I first started working at the Franklinton Branch and so how they have a small collection of books, dvds, computers, etc. compared to my public library in Cleveland. The kids I met there were amazing and so easy to get along with. They were all passionate about reading and most of the teenagers volunteered at the library as well. I was able to get close to the kids and talk to them about school and family life. I knew before I wanted to work with kids for my future career but now I know for sure that I do. I was also able to work with the different staff members and saw how hard they worked to provide as many programs and incentives for the kids to stay in school and to read more with a very low budget. The second branch I worked at was in Linden, which was slightly bigger than Franklinton. The kids there were less open to new visitors but eventually opened up after a few weeks. Communicating with so many different people with different backgrounds made me realize that I have the ability to make that connection with someone in my future career as a doctor as long as I put the same amount of motivation and persistence that I did working at the libraries.
I built a very strong relationship with the teenager volunteers. They were open to talking to me about everything like school or family life. They are such smart and bright kids and knowing that they are part of the volunteer program at the libraries here shows that they genuinely enjoy helping others and learning how to be more responsible by treating their volunteer job as a real job. This program teaches them discipline, promptness, responsibility, and respectfulness towards the volunteer coordinator. My library back home in Cleveland may be bigger but they never had a teen volunteer program to teach us all these necessary traits.

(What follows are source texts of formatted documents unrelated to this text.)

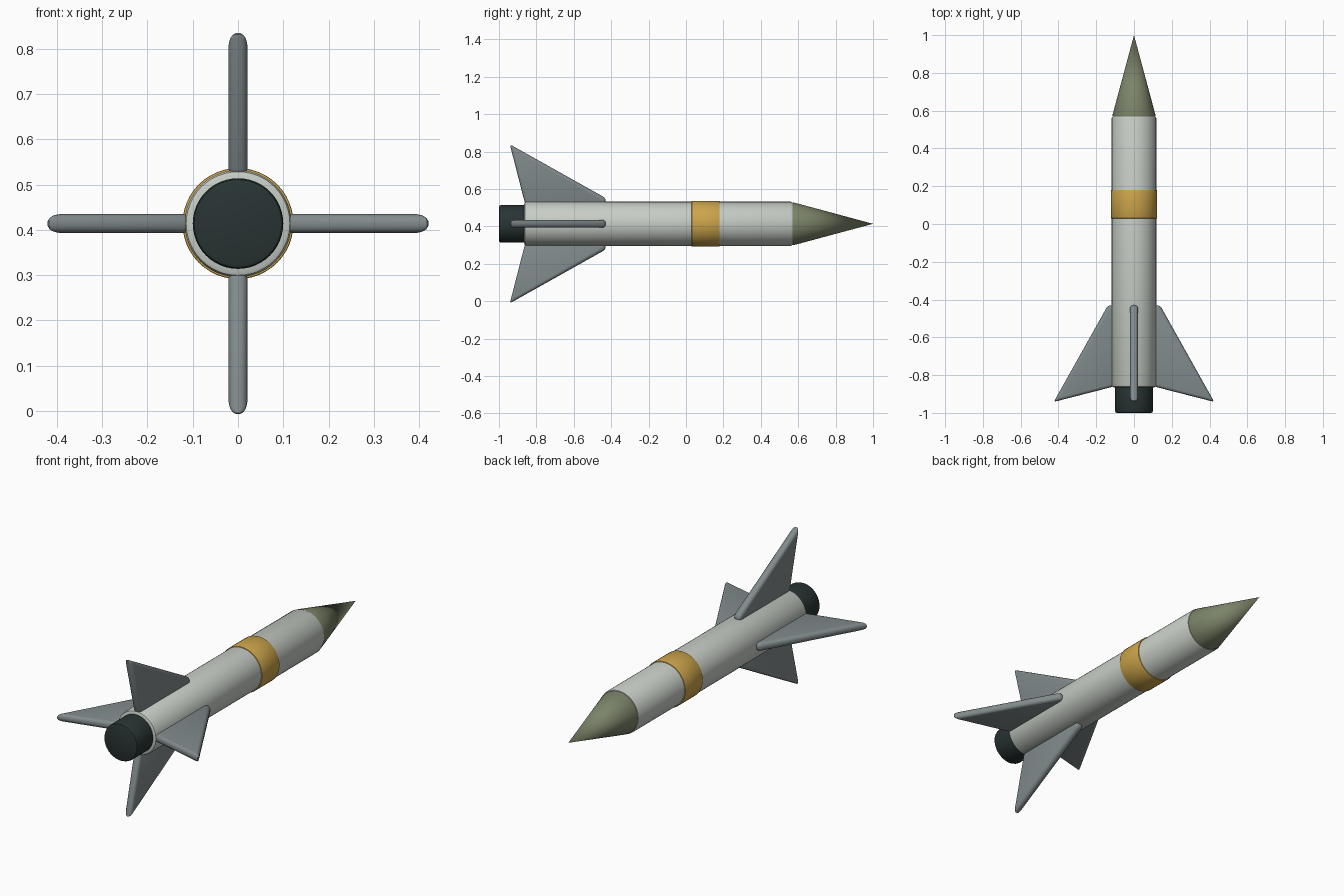
import bpy, bmesh, math
from mathutils import Matrix, Vector

if "Cube" in bpy.data.objects:
    bpy.data.objects.remove(bpy.data.objects["Cube"])

AXIS_Z = 0.414
SIDES = 48


def material(name, rgb):
    m = bpy.data.materials.new(name)
    m.diffuse_color = (*rgb, 1)
    m.use_nodes = True
    m.node_tree.nodes["Principled BSDF"].inputs["Base Color"].default_value = m.diffuse_color
    return m


WHITE = material("pale grey", (0.57, 0.61, 0.56))
GOLD = material("gold", (0.60, 0.37, 0.07))
OLIVE = material("olive green", (0.20, 0.23, 0.14))
GREY = material("fin grey", (0.22, 0.255, 0.26))
DARK = material("dark nozzle", (0.022, 0.034, 0.034))


def finish(bm, name, mat, angle):
    bmesh.ops.recalc_face_normals(bm, faces=bm.faces[:])
    me = bpy.data.meshes.new(name)
    bm.to_mesh(me)
    bm.free()
    me.materials.append(mat)
    ob = bpy.data.objects.new(name, me)
    bpy.context.collection.objects.link(ob)
    bpy.ops.object.select_all(action='DESELECT')
    ob.select_set(True)
    bpy.context.view_layer.objects.active = ob
    bpy.ops.object.shade_smooth_by_angle(angle=math.radians(angle))
    return ob


def lathe(name, profile, mat):
    """Revolve (radius, y) points about the long axis and cap the ends."""
    bm = bmesh.new()
    rings = []
    for r, y in profile:
        if r == 0:
            rings.append([bm.verts.new((0, y, AXIS_Z))])
            continue
        rings.append([bm.verts.new((r * math.cos(a), y, AXIS_Z + r * math.sin(a)))
                      for a in (math.tau * i / SIDES for i in range(SIDES))])
    for a, b in zip(rings, rings[1:]):
        for i in range(SIDES):
            j = (i + 1) % SIDES
            if len(b) == 1:
                bm.faces.new((a[i], a[j], b[0]))
            else:
                bm.faces.new((a[i], a[j], b[j], b[i]))
    for ring in (rings[0], rings[-1]):
        if len(ring) > 1:
            bm.faces.new(ring)
    return finish(bm, name, mat, 40)


def tube(name, r, y0, y1, b, mat):
    """Cylinder with softly rounded rims."""
    c = b * 0.3
    lathe(name, [(r - b, y0), (r - c, y0 + c), (r, y0 + b),
                 (r, y1 - b), (r - c, y1 - c), (r - b, y1)], mat)


# Body, band, nozzle and nose
tube("body_tube", 0.118, -0.865, 0.572, 0.012, WHITE)
tube("body_band", 0.1225, 0.03, 0.18, 0.003, GOLD)
tube("nozzle", 0.100, -1.0, -0.80, 0.010, DARK)
lathe("nose_cone", [(0.106, 0.565), (0.112, 0.569), (0.1135, 0.578), (0, 1.0)], OLIVE)

# Four swept tail fins, outline as (y, radius)
OUTLINE = [(-0.43, 0.105), (-0.43, 0.138), (-0.942, 0.425), (-0.86, 0.105)]
for k, side in enumerate(("right", "top", "left", "bottom")):
    bm = bmesh.new()
    face = bm.faces.new([bm.verts.new((r, y, -0.021)) for y, r in OUTLINE])
    ext = bmesh.ops.extrude_face_region(bm, geom=[face])
    bmesh.ops.translate(bm, vec=Vector((0, 0, 0.042)),
                        verts=[v for v in ext["geom"] if isinstance(v, bmesh.types.BMVert)])
    bmesh.ops.recalc_face_normals(bm, faces=bm.faces[:])
    bmesh.ops.bevel(bm, geom=bm.edges[:], offset=0.016, segments=3, profile=0.5,
                    affect='EDGES', clamp_overlap=True)
    turn = Matrix.Rotation(-k * math.pi / 2, 4, 'Y')
    bm.transform(Matrix.Translation((0, 0, AXIS_Z)) @ turn)
    finish(bm, "fin_" + side, GREY, 35)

I also built a strong relationship with the younger kids who I worked with during the Reading Buddies program. I enjoyed talking to them about their goals and dreams because it motivates me to never give up on mine. They are all filled with hope and genuine joy that is so hard to come by as people get older. I remember one of the kids named Darryl (aka DJ), wanted to read for 30 mins. instead of 15 mins., which then changed into an hour of reading and eventually it was just us talking and enjoying each others company. Some days I spent extra hours talking and playing games with them and I had the best time. A lot of the kids came to the library because their home situation is bad but it can’t be seen in their attitudes or faces. There is only complete happiness.

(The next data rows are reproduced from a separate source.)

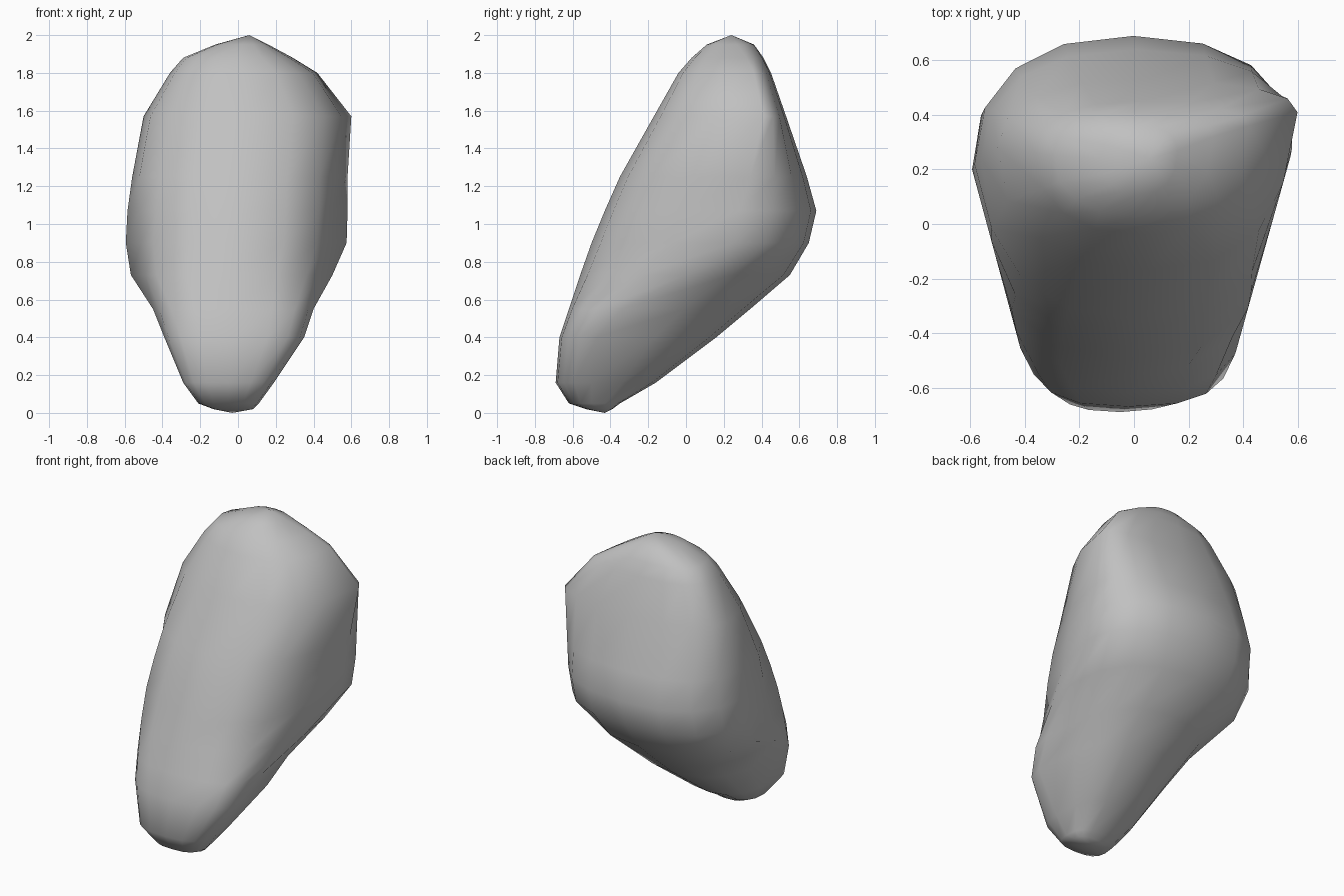
import bpy, bmesh, math

cube = bpy.data.objects.get("Cube")
if cube:
    bpy.data.objects.remove(cube, do_unlink=True)

# Level outlines: height, left edge, right edge, front, back, widest y at each edge
OUTLINES = [
    (0.02, -0.13, 0.08, -0.53, -0.39, -0.46, -0.46),
    (0.05, -0.21, 0.11, -0.62, -0.35, -0.52, -0.50),
    (0.16, -0.29, 0.19, -0.69, -0.16, -0.58, -0.50),
    (0.40, -0.39, 0.35, -0.67, 0.16, -0.44, -0.47),
    (0.55, -0.45, 0.40, -0.62, 0.34, -0.30, -0.34),
    (0.73, -0.57, 0.50, -0.56, 0.55, 0.10, 0.00),
    (0.90, -0.60, 0.575, -0.50, 0.65, 0.20, 0.25),
    (1.07, -0.585, 0.58, -0.43, 0.69, 0.22, 0.28),
    (1.25, -0.56, 0.58, -0.35, 0.64, 0.24, 0.34),
    (1.57, -0.50, 0.60, -0.17, 0.53, 0.28, 0.41),
    (1.80, -0.36, 0.42, -0.04, 0.45, 0.26, 0.36),
    (1.88, -0.29, 0.29, 0.03, 0.41, 0.25, 0.32),
    (1.95, -0.12, 0.16, 0.11, 0.36, 0.24, 0.27),
]
SIDES = 16


def soft(v, power):
    return math.copysign(abs(v) ** power, v)


def outline(bm, z, x0, x1, y0, y1, wl, wr):
    """One rounded, slightly squared ring, trimmed by two slanting flanks."""
    ring = []
    power = 0.76 if z < 0.6 else 0.86
    for i in range(SIDES):
        a = math.tau * i / SIDES
        c, s = soft(math.cos(a), power), soft(math.sin(a), power)
        x = (x0 + x1) / 2 + c * (x1 - x0) / 2
        wide = (wl + wr) / 2 + c * (wr - wl) / 2
        y = wide + s * ((y1 - wide) if s > 0 else (wide - y0))
        x = max(-0.54 + -0.27 * y, min(x, 0.505 + 0.28 * y))
        ring.append(bm.verts.new((x, y, z)))
    return ring


# Stone body: rings bridged, closed by a point at each end
bm = bmesh.new()
rings = [outline(bm, *o) for o in OUTLINES]
bottom = bm.verts.new((-0.03, -0.43, 0))
top = bm.verts.new((0.06, 0.24, 2))
for i in range(SIDES):
    j = (i + 1) % SIDES
    for a, b in zip(rings, rings[1:]):
        bm.faces.new((a[i], a[j], b[j], b[i]))
    bm.faces.new((bottom, rings[0][j], rings[0][i]))
    bm.faces.new((top, rings[-1][i], rings[-1][j]))
bmesh.ops.recalc_face_normals(bm, faces=bm.faces)
for f in bm.faces:
    f.smooth = True
mesh = bpy.data.meshes.new("stone")
bm.to_mesh(mesh)
bm.free()

# Plain grey colour
grey = bpy.data.materials.new("stone grey")
grey.use_nodes = True
colour = (0.53, 0.53, 0.53, 1)
grey.diffuse_color = colour
grey.node_tree.nodes["Principled BSDF"].inputs["Base Color"].default_value = colour
mesh.materials.append(grey)

stone = bpy.data.objects.new("stone", mesh)
bpy.context.collection.objects.link(stone)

Another relationship that I built while volunteering was with the staff members. Since I worked longer at the Franklinton branch, I was able to really get to know most of the members. I saw how passionate they were when it comes to the kids and their jobs. They don’t have much to work with when it comes to their budget but they make the best of it so that the kids can have the best experience. I really fell in love with the staff when they did a training session and I had to help. I thought that it would just be like any other meeting where we just sit in listen but they wanted me to play the music because they were doing a fun superhero skit to kick off the training session. It surprised me completely on how playful they can be which is a strength especially when working with kids.

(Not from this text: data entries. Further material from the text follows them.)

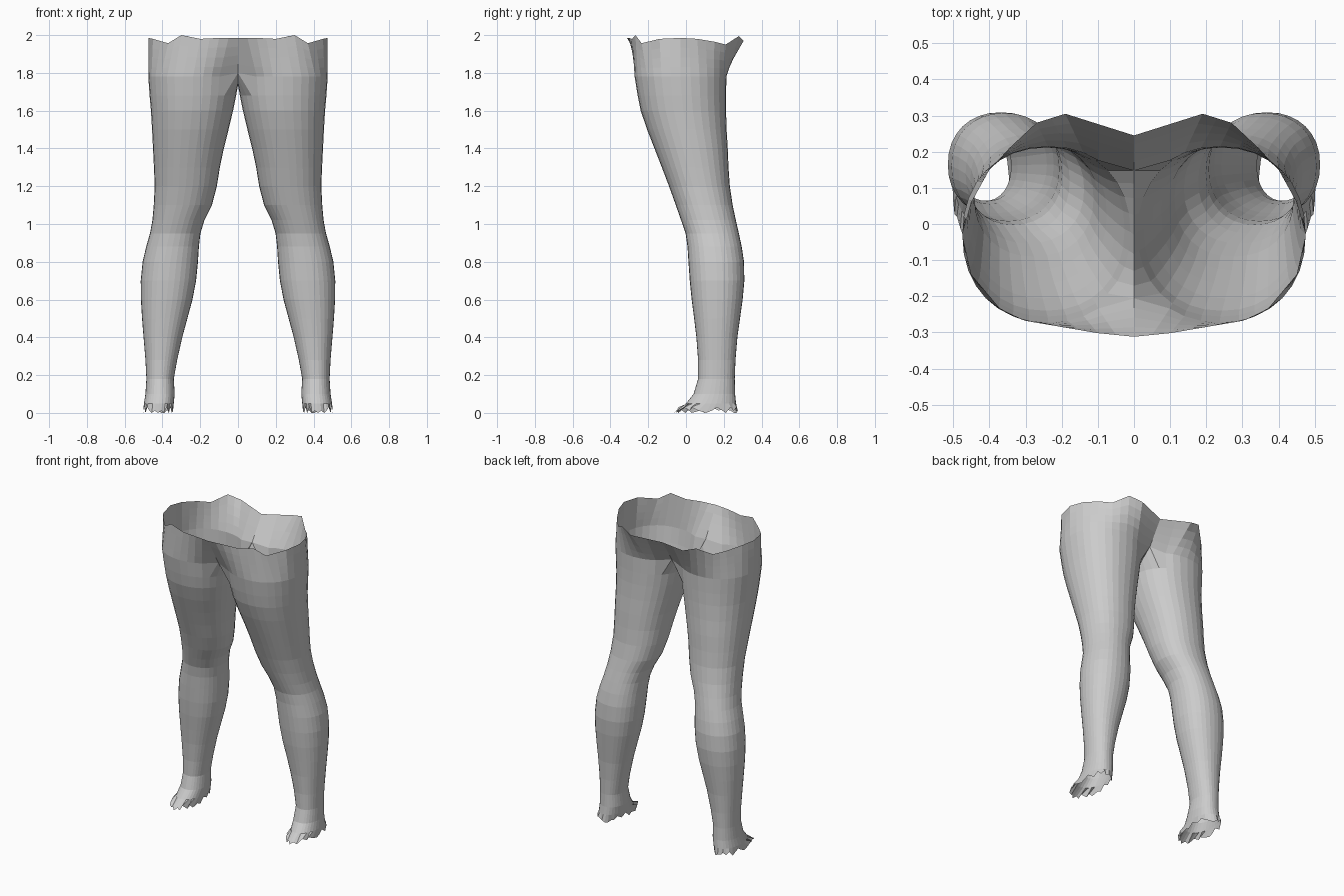
import bpy, bmesh, math, random

if "Cube" in bpy.data.objects:
    bpy.data.objects.remove(bpy.data.objects["Cube"])

random.seed(4)
N, M = 32, 4          # columns around a leg, inner columns on each side of the crotch

# leg sections: z, inner x, outer x, front y, back y
LEG = [
    (0.015, .345, .502, -.060, .272), (0.05, .340, .498, .000, .265),
    (0.10, .335, .490, .040, .260), (0.18, .340, .485, .064, .258),
    (0.28, .322, .490, .064, .262), (0.40, .295, .500, .055, .272),
    (0.50, .268, .508, .043, .286), (0.60, .241, .514, .030, .300),
    (0.70, .222, .515, .020, .309), (0.80, .212, .505, .013, .307),
    (0.88, .207, .486, .008, .295), (0.95, .199, .466, -.002, .280),
    (1.02, .178, .453, -.026, .264), (1.10, .138, .446, -.054, .247),
    (1.20, .112, .441, -.090, .232), (1.30, .096, .445, -.128, .225),
    (1.40, .075, .450, -.167, .221), (1.50, .050, .455, -.206, .215),
    (1.60, .026, .461, -.240, .212), (1.68, .010, .468, -.256, .212),
]
# half of the waist rim, from front centre round the side to back centre
RIM = [
    (0, -.312, 1.985), (.10, -.302, 1.985), (.20, -.285, 1.98), (.30, -.268, 2.0),
    (.37, -.235, 1.957), (.45, -.14, 1.98), (.475, -.03, 1.985), (.45, .06, 1.98),
    (.40, .15, 1.965), (.345, .21, 1.95), (.27, .28, 1.995), (.19, .305, 1.97),
    (0, .245, 1.95),
]


def spow(v, e):
    return math.copysign(abs(v) ** e, v)


def section(z, xi, xo, yf, yb):
    """Rounded loop starting on the inner side and running round the front."""
    pts = []
    for i in range(N):
        a = 2 * math.pi * i / N
        pts.append(((xi + xo) / 2 - (xo - xi) / 2 * spow(math.cos(a), .92),
                    (yf + yb) / 2 - (yb - yf) / 2 * spow(math.sin(a), .92), z))
    return pts


bm = bmesh.new()


def add(pts):
    return [bm.verts.new(p) for p in pts]


def bridge(a, b, closed):
    n = len(a)
    for i in range(n if closed else n - 1):
        j = (i + 1) % n
        bm.faces.new((a[i], a[j], b[j], b[i]))


# leg tube, with a ragged hem
loops = [section(*s) for s in LEG]
loops[0] = [(x, y + random.uniform(-.012, .012), random.choice((0, .012, .03)))
            for x, y, z in loops[0]]

# top leg loop: inner columns drop on to the centre line as a saddle
crotch = []
for i, (x, y, z) in enumerate(section(1.78, 0, .475, -.272, .214)):
    k = min(i, N - i)
    crotch.append((0, y, 1.735 + .065 * (k / M) ** 2) if k <= M else (x, y, z))
rings = [add(p) for p in loops + [crotch]]
for a, b in zip(rings, rings[1:]):
    bridge(a, b, True)

# hips: open half loops from the crotch saddle up to the waist rim
rim = []
for p, q in zip(RIM, RIM[1:]):
    rim += [p, tuple((u + v) / 2 for u, v in zip(p, q))]
rim.append(RIM[-1])
prev, base = rings[-1][M:N - M + 1], crotch[M:N - M + 1]
for t in (.25, .5, .75, 1):
    row = add([tuple(u + (v - u) * t for u, v in zip(p, q)) for p, q in zip(base, rim)])
    bridge(prev, row, False)
    prev = row

bmesh.ops.recalc_face_normals(bm, faces=bm.faces)
# keep the open shell facing outwards
side = max(bm.faces, key=lambda f: f.calc_center_median().x)
if side.normal.x < 0:
    bmesh.ops.reverse_faces(bm, faces=bm.faces)

mesh = bpy.data.meshes.new("trouser_legs")
bm.to_mesh(mesh)
bm.free()
legs = bpy.data.objects.new("trouser_legs", mesh)
bpy.context.collection.objects.link(legs)

# second leg
mir = legs.modifiers.new("mirror", 'MIRROR')
mir.use_axis[0] = True
mir.use_clip = True
mir.merge_threshold = .001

This change is important to me because I don’t want to feel like I’m secluding myself to things that around me. A lot of people aim to volunteer internationally and I’m not saying that’s a bad thing at all but if they want to get involved as soon as possible, I suggest volunteering locally. Personally, I want to be completely aware of my surroundings and be open to meeting different people with different backgrounds. I want to really putting myself out there and get out of my comfort zone. I plan on becoming a pediatrician and working at the library was the best way to start learning the basics which is communicating with kids and knowing how to talk to them and how to build that mutual trust. I learned that working with kids is something I really want to do and enjoy doing. The kids weren’t always joyful and they don’t do well with authority but during these difficult situations, I learned how to calm them down and resolve the problems. Some problems I couldn’t resolve, but they mostly just needed someone to talk to.